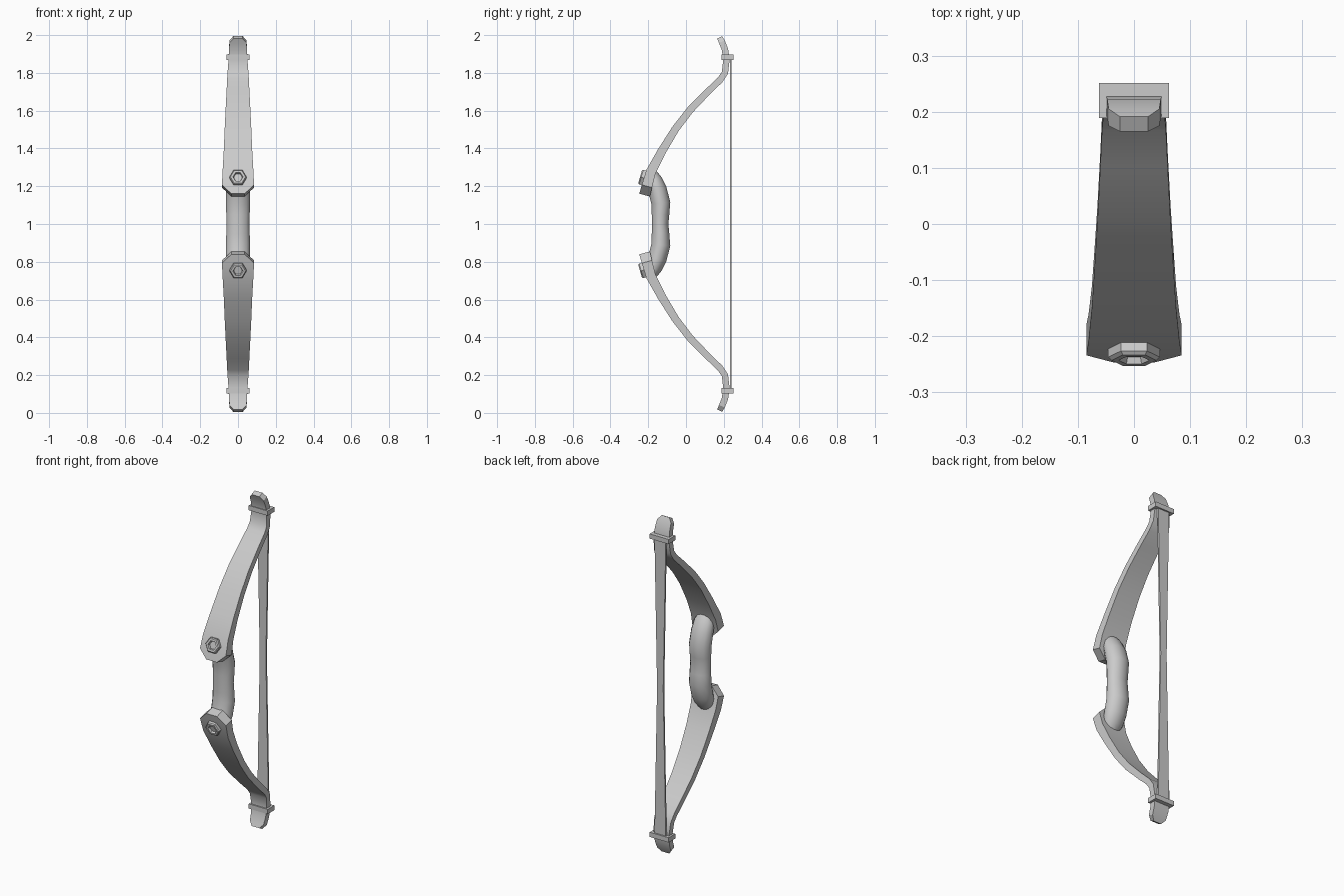
import bpy, bmesh, math
from mathutils import Vector, Matrix

if "Cube" in bpy.data.objects:
    bpy.data.objects.remove(bpy.data.objects["Cube"], do_unlink=True)

MID = 1.0  # height of the mirror plane

grey = bpy.data.materials.new("plain_grey")
grey.use_nodes = True
grey.diffuse_color = (0.6, 0.6, 0.6, 1)
grey.node_tree.nodes["Principled BSDF"].inputs["Base Color"].default_value = (0.6, 0.6, 0.6, 1)


def finish(name, bm, angle=30, mirror=True):
    """Turn a bmesh into a shaded object, mirrored about the grip centre."""
    bmesh.ops.recalc_face_normals(bm, faces=bm.faces)
    bmesh.ops.translate(bm, verts=bm.verts, vec=(0, 0, -MID))
    mesh = bpy.data.meshes.new(name)
    bm.to_mesh(mesh)
    bm.free()
    mesh.materials.append(grey)
    obj = bpy.data.objects.new(name, mesh)
    obj.location.z = MID
    bpy.context.collection.objects.link(obj)
    if mirror:
        mod = obj.modifiers.new("Mirror", 'MIRROR')
        mod.use_axis = (False, False, True)
    bpy.ops.object.select_all(action='DESELECT')
    obj.select_set(True)
    bpy.context.view_layer.objects.active = obj
    bpy.ops.object.shade_smooth_by_angle(angle=math.radians(angle))
    return obj


def loft(bm, rings, cap_start=True, cap_end=True):
    """Skin a list of equal-sized point rings."""
    loops = [[bm.verts.new(p) for p in ring] for ring in rings]
    n = len(loops[0])
    for a, b in zip(loops, loops[1:]):
        for i in range(n):
            j = (i + 1) % n
            bm.faces.new((a[i], a[j], b[j], b[i]))
    if cap_start:
        bm.faces.new(loops[0])
    if cap_end:
        bm.faces.new(loops[-1])


def path_normals(path):
    """Unit vectors across a y-z path, pointing to the back."""
    out = []
    for i in range(len(path)):
        a, b = path[max(i - 1, 0)], path[min(i + 1, len(path) - 1)]
        out.append(Vector((0, b[1] - a[1], a[0] - b[0])).normalized())
    return out


# Limbs: y, z, half width, thickness along the recurved path
limb = [(-.219, 1.153, .035, .058), (-.207, 1.20, .085, .056),
        (-.185, 1.278, .081, .052), (-.13, 1.382, .075, .045),
        (-.056, 1.503, .07, .040), (.021, 1.603, .065, .038),
        (.116, 1.701, .06, .035), (.18, 1.762, .057, .034),
        (.206, 1.80, .055, .034), (.214, 1.87, .05, .034),
        (.206, 1.925, .048, .034), (.19, 1.965, .045, .033),
        (.178, 1.988, .025, .03)]
rings = []
for (y, z, w, t), n in zip(limb, path_normals(limb)):
    c = Vector((0, y, z))
    rings.append([c + Vector((sx * w, 0, 0)) + n * (sy * t / 2)
                  for sx, sy in ((-1, -1), (1, -1), (1, 1), (-1, 1))])
bm = bmesh.new()
loft(bm, rings)
finish("limbs", bm)

# Grip: y, z, half width, half depth from the centre to the upper end
grip = [(-.137, 1.0, .062, .045), (-.135, 1.05, .064, .048),
        (-.133, 1.11, .066, .052), (-.152, 1.185, .065, .051),
        (-.172, 1.235, .06, .045), (-.187, 1.268, .045, .034)]
normals = path_normals(grip)
normals[0] = Vector((0, 1, 0))
rings = []
SIDES = 12
for (y, z, w, d), n in zip(grip, normals):
    ring = []
    for i in range(SIDES):
        a = math.tau * (i + .5) / SIDES
        ring.append(Vector((w * math.cos(a), y, z)) + n * (d * math.sin(a)))
    rings.append(ring)
bm = bmesh.new()
loft(bm, rings, cap_start=False)
finish("grip", bm, 50)

# Hexagonal bolts with recessed sockets, square to the limb face
bm = bmesh.new()
axis = Vector((0, -.96, .28)).normalized()
up = Vector((0, .28, .96)).normalized()
base = Vector((0, -.196, 1.236))
rings = []
for height, radius in ((0, .046), (.043, .046), (.049, .04), (.049, .027), (.037, .023)):
    rings.append([base + axis * height
                  + Vector((radius * math.cos(math.tau * i / 6), 0, 0))
                  + up * (radius * math.sin(math.tau * i / 6)) for i in range(6)])
loft(bm, rings)
finish("bolts", bm, 20)

# String clamps around the limb tips
bm = bmesh.new()
bmesh.ops.create_cube(bm, size=1, matrix=Matrix.Translation((0, .22, 1.883))
                      @ Matrix.Diagonal((.124, .062, .028, 1)))
finish("string_clamps", bm)

# Flat string, narrowest at the middle
bm = bmesh.new()
rings = [[(sx * w, .237 + sy * .005, z)
          for sx, sy in ((-1, -1), (1, -1), (1, 1), (-1, 1))]
         for z, w in ((MID, .02), (1.88, .037))]
loft(bm, rings, cap_start=False)
finish("string", bm)
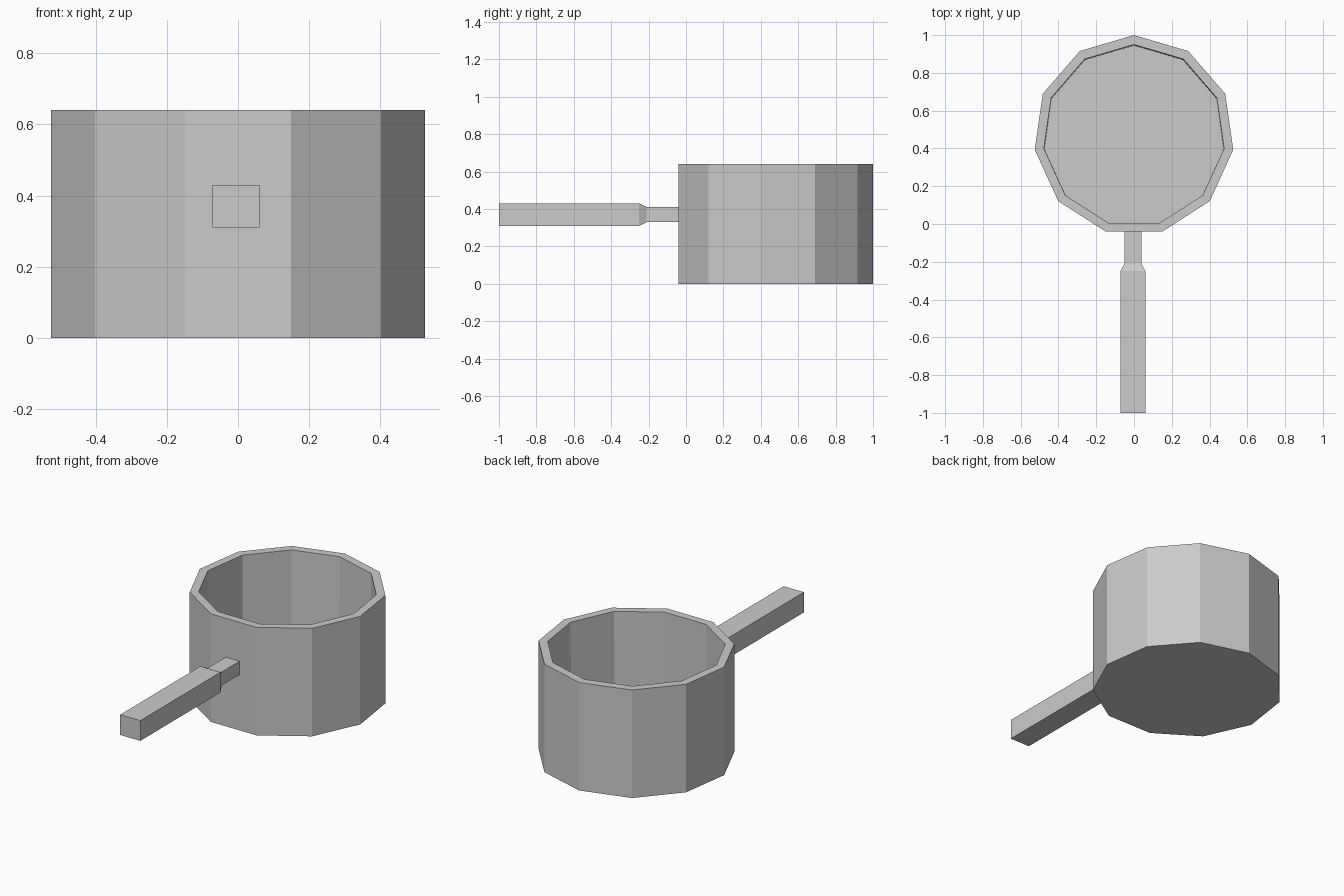
import bpy, bmesh, math

if "Cube" in bpy.data.objects:
    bpy.data.objects.remove(bpy.data.objects["Cube"])


def loft(name, rings, cap_start=True):
    """Skin a sequence of equal-sized vertex rings and cap the ends."""
    bm = bmesh.new()
    loops = [[bm.verts.new(p) for p in ring] for ring in rings]
    n = len(loops[0])
    for a, b in zip(loops, loops[1:]):
        for i in range(n):
            j = (i + 1) % n
            bm.faces.new((a[i], a[j], b[j], b[i]))
    bm.faces.new(loops[0])
    bm.faces.new(loops[-1])
    bmesh.ops.recalc_face_normals(bm, faces=bm.faces)
    mesh = bpy.data.meshes.new(name)
    bm.to_mesh(mesh)
    bm.free()
    obj = bpy.data.objects.new(name, mesh)
    bpy.context.collection.objects.link(obj)
    return obj


def polygon(radius, cy, z, sides=11):
    """Horizontal polygon with one corner pointing to the back."""
    angles = [math.pi / 2 + math.tau * k / sides for k in range(sides)]
    return [(radius * math.cos(a), cy + radius * math.sin(a), z) for a in angles]


def section(y, half_w, half_h, cx=-0.006, cz=0.37):
    """Rectangular handle cross-section at depth y."""
    return [(cx + sx * half_w, y, cz + sz * half_h)
            for sx, sz in ((-1, -1), (1, -1), (1, 1), (-1, 1))]


# Pot: outer wall, rim, slightly tapered inner wall and floor
loft("pot", [
    polygon(0.531, 0.469, 0.0),
    polygon(0.531, 0.469, 0.64),
    polygon(0.482, 0.468, 0.64),
    polygon(0.479, 0.4655, 0.05),
])

# Handle: thick grip, short taper, thin neck entering the pot wall
loft("handle", [
    section(-1.0, 0.066, 0.06),
    section(-0.25, 0.066, 0.06),
    section(-0.21, 0.045, 0.04),
    section(-0.03, 0.045, 0.04),
])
- - - - -
What you should do
Drop the pictures and reproduce the rest of the data above exactly.

Reply
import bpy, bmesh, math
from mathutils import Vector, Matrix

if "Cube" in bpy.data.objects:
    bpy.data.objects.remove(bpy.data.objects["Cube"], do_unlink=True)

MID = 1.0  # height of the mirror plane

grey = bpy.data.materials.new("plain_grey")
grey.use_nodes = True
grey.diffuse_color = (0.6, 0.6, 0.6, 1)
grey.node_tree.nodes["Principled BSDF"].inputs["Base Color"].default_value = (0.6, 0.6, 0.6, 1)


def finish(name, bm, angle=30, mirror=True):
    """Turn a bmesh into a shaded object, mirrored about the grip centre."""
    bmesh.ops.recalc_face_normals(bm, faces=bm.faces)
    bmesh.ops.translate(bm, verts=bm.verts, vec=(0, 0, -MID))
    mesh = bpy.data.meshes.new(name)
    bm.to_mesh(mesh)
    bm.free()
    mesh.materials.append(grey)
    obj = bpy.data.objects.new(name, mesh)
    obj.location.z = MID
    bpy.context.collection.objects.link(obj)
    if mirror:
        mod = obj.modifiers.new("Mirror", 'MIRROR')
        mod.use_axis = (False, False, True)
    bpy.ops.object.select_all(action='DESELECT')
    obj.select_set(True)
    bpy.context.view_layer.objects.active = obj
    bpy.ops.object.shade_smooth_by_angle(angle=math.radians(angle))
    return obj


def loft(bm, rings, cap_start=True, cap_end=True):
    """Skin a list of equal-sized point rings."""
    loops = [[bm.verts.new(p) for p in ring] for ring in rings]
    n = len(loops[0])
    for a, b in zip(loops, loops[1:]):
        for i in range(n):
            j = (i + 1) % n
            bm.faces.new((a[i], a[j], b[j], b[i]))
    if cap_start:
        bm.faces.new(loops[0])
    if cap_end:
        bm.faces.new(loops[-1])


def path_normals(path):
    """Unit vectors across a y-z path, pointing to the back."""
    out = []
    for i in range(len(path)):
        a, b = path[max(i - 1, 0)], path[min(i + 1, len(path) - 1)]
        out.append(Vector((0, b[1] - a[1], a[0] - b[0])).normalized())
    return out


# Limbs: y, z, half width, thickness along the recurved path
limb = [(-.219, 1.153, .035, .058), (-.207, 1.20, .085, .056),
        (-.185, 1.278, .081, .052), (-.13, 1.382, .075, .045),
        (-.056, 1.503, .07, .040), (.021, 1.603, .065, .038),
        (.116, 1.701, .06, .035), (.18, 1.762, .057, .034),
        (.206, 1.80, .055, .034), (.214, 1.87, .05, .034),
        (.206, 1.925, .048, .034), (.19, 1.965, .045, .033),
        (.178, 1.988, .025, .03)]
rings = []
for (y, z, w, t), n in zip(limb, path_normals(limb)):
    c = Vector((0, y, z))
    rings.append([c + Vector((sx * w, 0, 0)) + n * (sy * t / 2)
                  for sx, sy in ((-1, -1), (1, -1), (1, 1), (-1, 1))])
bm = bmesh.new()
loft(bm, rings)
finish("limbs", bm)

# Grip: y, z, half width, half depth from the centre to the upper end
grip = [(-.137, 1.0, .062, .045), (-.135, 1.05, .064, .048),
        (-.133, 1.11, .066, .052), (-.152, 1.185, .065, .051),
        (-.172, 1.235, .06, .045), (-.187, 1.268, .045, .034)]
normals = path_normals(grip)
normals[0] = Vector((0, 1, 0))
rings = []
SIDES = 12
for (y, z, w, d), n in zip(grip, normals):
    ring = []
    for i in range(SIDES):
        a = math.tau * (i + .5) / SIDES
        ring.append(Vector((w * math.cos(a), y, z)) + n * (d * math.sin(a)))
    rings.append(ring)
bm = bmesh.new()
loft(bm, rings, cap_start=False)
finish("grip", bm, 50)

# Hexagonal bolts with recessed sockets, square to the limb face
bm = bmesh.new()
axis = Vector((0, -.96, .28)).normalized()
up = Vector((0, .28, .96)).normalized()
base = Vector((0, -.196, 1.236))
rings = []
for height, radius in ((0, .046), (.043, .046), (.049, .04), (.049, .027), (.037, .023)):
    rings.append([base + axis * height
                  + Vector((radius * math.cos(math.tau * i / 6), 0, 0))
                  + up * (radius * math.sin(math.tau * i / 6)) for i in range(6)])
loft(bm, rings)
finish("bolts", bm, 20)

# String clamps around the limb tips
bm = bmesh.new()
bmesh.ops.create_cube(bm, size=1, matrix=Matrix.Translation((0, .22, 1.883))
                      @ Matrix.Diagonal((.124, .062, .028, 1)))
finish("string_clamps", bm)

# Flat string, narrowest at the middle
bm = bmesh.new()
rings = [[(sx * w, .237 + sy * .005, z)
          for sx, sy in ((-1, -1), (1, -1), (1, 1), (-1, 1))]
         for z, w in ((MID, .02), (1.88, .037))]
loft(bm, rings, cap_start=False)
finish("string", bm)
import bpy, bmesh, math

if "Cube" in bpy.data.objects:
    bpy.data.objects.remove(bpy.data.objects["Cube"])


def loft(name, rings, cap_start=True):
    """Skin a sequence of equal-sized vertex rings and cap the ends."""
    bm = bmesh.new()
    loops = [[bm.verts.new(p) for p in ring] for ring in rings]
    n = len(loops[0])
    for a, b in zip(loops, loops[1:]):
        for i in range(n):
            j = (i + 1) % n
            bm.faces.new((a[i], a[j], b[j], b[i]))
    bm.faces.new(loops[0])
    bm.faces.new(loops[-1])
    bmesh.ops.recalc_face_normals(bm, faces=bm.faces)
    mesh = bpy.data.meshes.new(name)
    bm.to_mesh(mesh)
    bm.free()
    obj = bpy.data.objects.new(name, mesh)
    bpy.context.collection.objects.link(obj)
    return obj


def polygon(radius, cy, z, sides=11):
    """Horizontal polygon with one corner pointing to the back."""
    angles = [math.pi / 2 + math.tau * k / sides for k in range(sides)]
    return [(radius * math.cos(a), cy + radius * math.sin(a), z) for a in angles]


def section(y, half_w, half_h, cx=-0.006, cz=0.37):
    """Rectangular handle cross-section at depth y."""
    return [(cx + sx * half_w, y, cz + sz * half_h)
            for sx, sz in ((-1, -1), (1, -1), (1, 1), (-1, 1))]


# Pot: outer wall, rim, slightly tapered inner wall and floor
loft("pot", [
    polygon(0.531, 0.469, 0.0),
    polygon(0.531, 0.469, 0.64),
    polygon(0.482, 0.468, 0.64),
    polygon(0.479, 0.4655, 0.05),
])

# Handle: thick grip, short taper, thin neck entering the pot wall
loft("handle", [
    section(-1.0, 0.066, 0.06),
    section(-0.25, 0.066, 0.06),
    section(-0.21, 0.045, 0.04),
    section(-0.03, 0.045, 0.04),
])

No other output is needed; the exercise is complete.